The music in "Remedy" sounds fresh because it doesn't follow the usual Christian Music formula that all the other worship leaders follow. It's very different and feels "new" -- although not necessarily ground-breaking -- but at least it's not that 'same old thing' feeling with some other bands. The caveat is you can't really play any of the songs at church for worship.

Creativity (8/10) - David Crowder Band pushes the envelope when it comes to creativity. There is no other band like these guys in the Christian music scene. There is a strong mix of electronic stuff in with the usual band repertoire, making their music much edgier than the other Christian bands out there. This however is the bane of the band, as CCM points out, you know these guys are capable of so much more but for some reason they prefer to just make really noisy songs.
Worshipability (7/10) - There aren't very many songs on this album that I could see our church ever using in worship. Personal worship is another story. Even singalongability is low on this album, I'm just starting to figure out the lyrics after hearing the album about 20 times.
Value (9/10) - I bought the CD in the US for $5 less than it would have costed me in Canada. So yea, it was a good deal. It loses one point because of a couple songs in the album that already existed in previous ones.
Longevity (8/10) - One thing I find interesting (or is it more annoying?) that David repeats himself in his songs, several songs he repeats the same line over and over to the point where I want to punch something. I can understand you want to emphasize a point by repeating it, but this is a bit too much for me. I could see myself becoming violent, but thank goodness for FastForward. Due to DCB's catchy tunes, I can see myself listening to this CD off and on for the next few months at least.
Intangibles (9/10)- It's a nice little case, and not a hard plastic one. It's paper but it's sturdy and it's thinner than the average CD case. It's also got a neat cover and a different slot for which the lyrics come out.

Overall: 41/50

November 05, 2007

Foot in mouth?

I had been talking to Alf about how one of the Vice Presidents of Inter-Varsity Christian fellowship had contacted me, wanting to meet with me over breakfast or dinner -- the short version of this story is that I gave them a lot of money at Urbana last year, and they were hoping to wine and dine me into doing it again this year. I declined (I had given my lump sum tithing, which I supposed was considered a 'large' contribution. But again it was more 'duty' than me supporting IVCF -- not that I don't support them but.. I think you get the idea).

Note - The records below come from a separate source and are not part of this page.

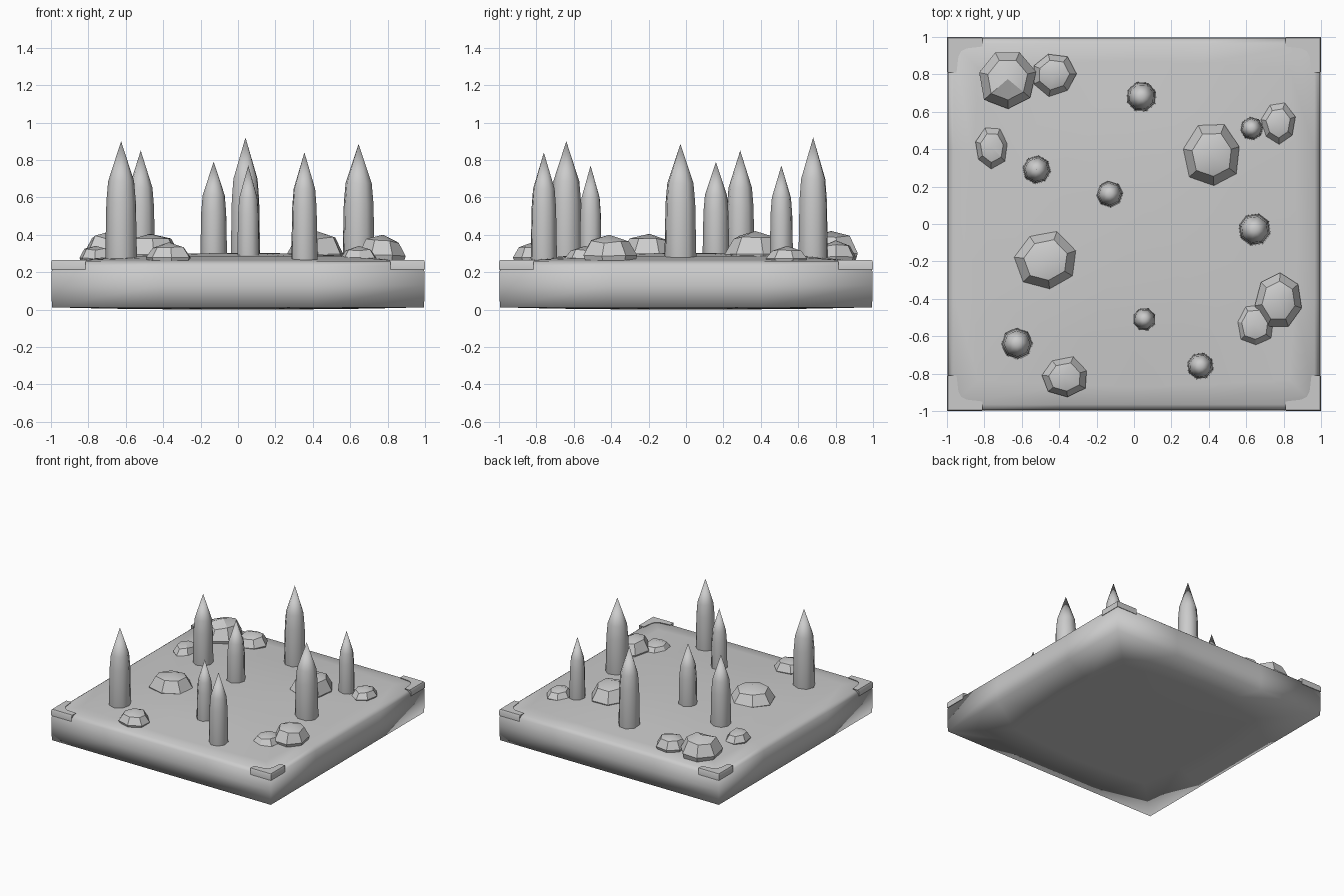
import bpy, bmesh, math, random

if "Cube" in bpy.data.objects:
    bpy.data.objects.remove(bpy.data.objects["Cube"])

random.seed(7)


def loft(name, rings, tip=None, angle=30):
    """Skin a stack of equal-length rings, closing the base and the top (or a tip)."""
    bm = bmesh.new()
    loops = [[bm.verts.new(p) for p in ring] for ring in rings]
    n = len(loops[0])
    for a, b in zip(loops, loops[1:]):
        for i in range(n):
            j = (i + 1) % n
            bm.faces.new((a[i], a[j], b[j], b[i]))
    bm.faces.new(loops[0][::-1])
    if tip:
        t = bm.verts.new(tip)
        for i in range(n):
            bm.faces.new((loops[-1][i], loops[-1][(i + 1) % n], t))
    else:
        bm.faces.new(loops[-1])
    bmesh.ops.recalc_face_normals(bm, faces=bm.faces)
    mesh = bpy.data.meshes.new(name)
    bm.to_mesh(mesh)
    bm.free()
    ob = bpy.data.objects.new(name, mesh)
    bpy.context.collection.objects.link(ob)
    bpy.ops.object.select_all(action='DESELECT')
    ob.select_set(True)
    bpy.context.view_layer.objects.active = ob
    bpy.ops.object.shade_smooth_by_angle(angle=math.radians(angle))
    return ob


def square_ring(half, z, roundness=0.0):
    """Ring of 16 points blending from a square to a circle."""
    pts = []
    for i in range(16):
        a = i * math.tau / 16
        c, s = math.cos(a), math.sin(a)
        k = half * ((1 - roundness) / max(abs(c), abs(s)) + roundness)
        pts.append((k * c, k * s, z))
    return pts


# Slab: softly domed top, slightly bowed underside
loft("ground_slab", [
    square_ring(0.25, 0.0, 0.6),
    square_ring(0.70, 0.005, 0.3),
    square_ring(0.995, 0.012),
    square_ring(0.998, 0.13),
    square_ring(0.995, 0.235),
    square_ring(0.965, 0.258),
    square_ring(0.87, 0.263, 0.15),
    square_ring(0.64, 0.287, 0.6),
    square_ring(0.30, 0.300, 0.8)], tip=(0.1, 0.05, 0.303), angle=100)

# L-shaped corner brackets
outline = [(1, 1), (0.815, 1), (0.815, 0.955), (0.90, 0.945),
           (0.93, 0.93), (0.945, 0.90), (0.955, 0.815), (1, 0.815)]
for sx in (-1, 1):
    for sy in (-1, 1):
        inset = [(sx * (x - 0.006), sy * (y - 0.006), 0.266) for x, y in outline]
        loft("corner_bracket", [
            [(sx * x, sy * y, 0.215) for x, y in outline],
            [(sx * x, sy * y, 0.252) for x, y in outline], inset], angle=40)

# Pointed pillars: x, y, radius, tip height
pillars = [(0.04, 0.68, 0.083, 0.92), (0.63, 0.51, 0.063, 0.77),
           (-0.52, 0.29, 0.077, 0.85), (-0.13, 0.16, 0.072, 0.79),
           (0.645, -0.03, 0.088, 0.885), (0.055, -0.51, 0.063, 0.77),
           (-0.625, -0.64, 0.085, 0.90), (0.355, -0.76, 0.073, 0.84)]
for x, y, r, top in pillars:
    h = top - 0.25
    turn = random.random()
    rings = []
    for f, z in ((0.93, 0.0), (1.0, 0.04), (0.93, 0.50), (0.82, 0.67)):
        rings.append([(x + r * f * math.cos(turn + i * math.tau / 8),
                       y + r * f * math.sin(turn + i * math.tau / 8),
                       0.25 + h * z) for i in range(8)])
    loft("pointed_pillar", rings, tip=(x, y, top), angle=50)

# Low faceted boulders: x, y, x radius, y radius, top height
boulders = [(-0.675, 0.775, 0.155, 0.165, 0.42), (-0.43, 0.80, 0.12, 0.115, 0.37),
            (-0.76, 0.41, 0.09, 0.11, 0.34), (0.42, 0.37, 0.155, 0.17, 0.42),
            (0.77, 0.54, 0.09, 0.11, 0.34), (-0.47, -0.195, 0.17, 0.158, 0.405),
            (0.775, -0.41, 0.13, 0.153, 0.40), (0.645, -0.54, 0.10, 0.115, 0.34),
            (-0.37, -0.82, 0.13, 0.11, 0.36)]
for x, y, rx, ry, top in boulders:
    h = top - 0.25
    turn = random.random() * math.tau
    jit = [random.uniform(0.95, 1.08) for _ in range(7)]
    lift = [random.uniform(-0.08, 0.08) for _ in range(7)]
    rings = []
    for f, z, w in ((0.90, 0.0, 0), (1.0, 0.27, 0.4), (0.70, 0.78, 1)):
        rings.append([(x + rx * f * jit[i] * math.cos(turn + i * math.tau / 7),
                       y + ry * f * jit[i] * math.sin(turn + i * math.tau / 7),
                       0.25 + h * (z + w * lift[i])) for i in range(7)])
    loft("boulder", rings, tip=(x, y, top), angle=30)
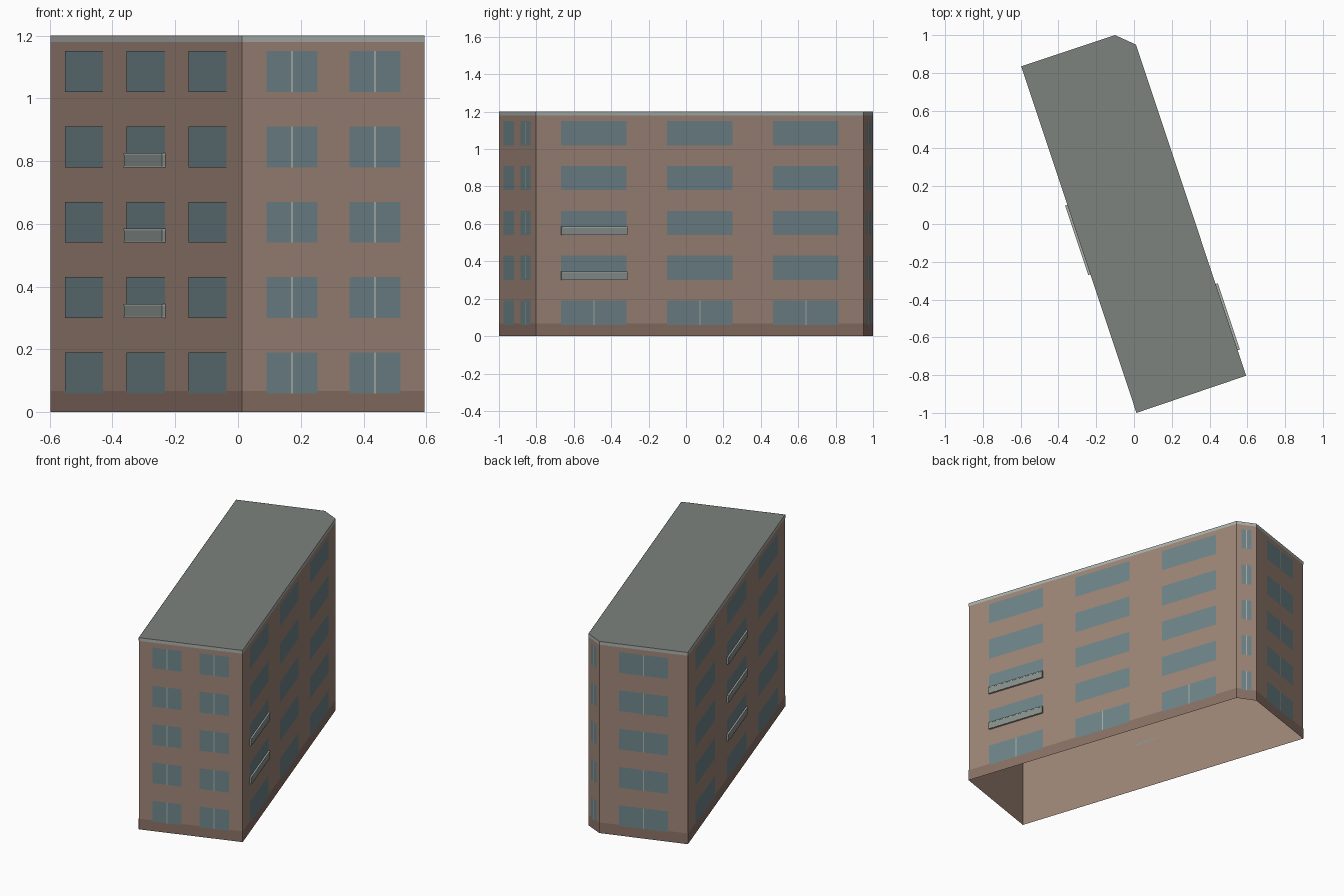
import bpy
from mathutils import Vector

if "Cube" in bpy.data.objects:
    bpy.data.objects.remove(bpy.data.objects["Cube"])

H = 1.2
# Footprint, counter-clockwise from the front corner
PTS = [(0.013, -1.0), (0.594, -0.803), (0.01, 0.95), (-0.10, 1.0), (-0.597, 0.835)]
FLOORS = [0.06, 0.30, 0.54, 0.78, 1.02]
WIN_H = 0.13


def material(name, rgb):
    m = bpy.data.materials.new(name)
    m.diffuse_color = (*rgb, 1)
    m.use_nodes = True
    m.node_tree.nodes["Principled BSDF"].inputs["Base Color"].default_value = m.diffuse_color
    return m


BRICK = material("brick", (0.34, 0.235, 0.185))
PLINTH = material("plinth", (0.25, 0.165, 0.13))
GLASS = material("glass", (0.155, 0.23, 0.25))
ROOF = material("roof", (0.20, 0.225, 0.21))
TRIM = material("trim", (0.40, 0.43, 0.40))
PANEL = material("panel", (0.25, 0.29, 0.27))


def build(name, verts, faces, mat):
    me = bpy.data.meshes.new(name)
    me.from_pydata(verts, [], faces)
    me.materials.append(mat)
    ob = bpy.data.objects.new(name, me)
    bpy.context.collection.objects.link(ob)
    return ob


def on_wall(i, t, z, d):
    """Point at fraction t along wall i, height z, distance d outwards."""
    a, b = Vector(PTS[i]), Vector(PTS[(i + 1) % len(PTS)])
    u = (b - a).normalized()
    p = a.lerp(b, t) + Vector((u.y, -u.x)) * d
    return (p.x, p.y, z)


def panels(name, rects, d, mat):
    """Flat outward-facing rectangles (wall, t0, t1, z0, z1) in one object."""
    verts, faces = [], []
    for i, t0, t1, z0, z1 in rects:
        n = len(verts)
        verts += [on_wall(i, t, z, d) for t, z in ((t0, z0), (t1, z0), (t1, z1), (t0, z1))]
        faces.append((n, n + 1, n + 2, n + 3))
    return build(name, verts, faces, mat)


def wall_box(name, i, t0, t1, z0, z1, depth, mat):
    """Box standing out from a wall."""
    v = [on_wall(i, t, z, d) for z in (z0, z1)
         for t, d in ((t0, 0), (t0, depth), (t1, depth), (t1, 0))]
    f = [(3, 2, 1, 0), (4, 5, 6, 7), (0, 1, 5, 4), (1, 2, 6, 5), (2, 3, 7, 6), (3, 0, 4, 7)]
    return build(name, v, f, mat)


# Wall shell (open underneath) and flat roof
N = len(PTS)
ring = [(x, y, z) for z in (0, H) for x, y in PTS]
build("walls", ring, [(i, (i + 1) % N, (i + 1) % N + N, i + N) for i in range(N)], BRICK)
build("roof", ring[N:], [tuple(range(N))], ROOF)

# Plinth band at the base and light cornice band at the top
panels("plinth_band", [(i, 0, 1, 0, 0.067) for i in range(N)], 0.001, PLINTH)
panels("cornice_band", [(i, 0, 1, 1.18, H) for i in range(N)], 0.001, TRIM)

# Window columns per wall: (name, centres, width fraction, floors with a mullion)
LAYOUT = [
    ("front", (0.272, 0.728), 0.28, 5),
    ("right", (0.177, 0.5, 0.823), 0.20, 1),
    ("corner", (0.5,), 0.50, 5),
    ("back", (0.5,), 0.55, 5),
    ("left", (0.177, 0.5, 0.823), 0.20, 0),
]
for i, (name, centres, w, split) in enumerate(LAYOUT):
    panels(name + "_windows", [(i, c - w / 2, c + w / 2, z, z + WIN_H)
                               for z in FLOORS for c in centres], 0.002, GLASS)
    length = (Vector(PTS[(i + 1) % N]) - Vector(PTS[i])).length
    m = 0.003 / length
    if split:
        panels(name + "_mullions", [(i, c - m, c + m, z, z + WIN_H)
                                    for z in FLOORS[:split] for c in centres], 0.003, TRIM)

# Shallow balconies: panel with a light top rail
for name, wall, c, levels in (("right", 1, 0.177, (1, 2)), ("left", 4, 0.5, (1, 2, 3))):
    for k in levels:
        z = FLOORS[k]
        t0, t1 = c - 0.1, c + 0.1
        wall_box(f"{name}_balcony_slab_{k}", wall, t0, t1, z, z + 0.004, 0.012, TRIM)
        wall_box(f"{name}_balcony_panel_{k}", wall, t0, t1, z + 0.004, z + 0.039, 0.011, PANEL)
        wall_box(f"{name}_balcony_rail_{k}", wall, t0, t1, z + 0.039, z + 0.045, 0.012, TRIM)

Anyway, Alf had this to say about my recent blogging: "You’ve been blogging about not wanting to tithe to an institution like church. I would hesitate to give to a church that subsidizes working people who can afford to fly to Urbana." Ouch, guilty as charged -- I applied for subsidy to go to Urbana, and thus was a direct contributor to the church spending their income on people who obviously didn't need it. On a personal note I'd call that money well spent, seeing as it helped me to find my future wife. :)

On the plus side it's given me an idea about a trick I can use to divert funds towards where they *should* be going. This is what I love about Alfred though.. he always keeps me honest.

In other news, I was also sadly mistaken in regards to the Patriots-Colts game. Although there was some half-truth to what I said. The Patriots finally showed a little respect to the NFL and its fans by not "going for it" on several the opportunities they had to do so. Apparently "taking a knee" is in Bill Belicheat's vocabulary after all. I guess you can't really mess around when you're playing a real team. The Pats' joke of a schedule had given them a 8-0 start, but I can't say I wasn't impressed by their win against the Colts, even if they were depleted by injuries. The Colts and Pats will meet again in a few months, whereupon I hope the Colts can exact revenge.. also next time, the Colts should really think about dressing more than 3 WRs.

Coming up next, I review David Crowder Band's latest offering "Remedy". The results may surprise you!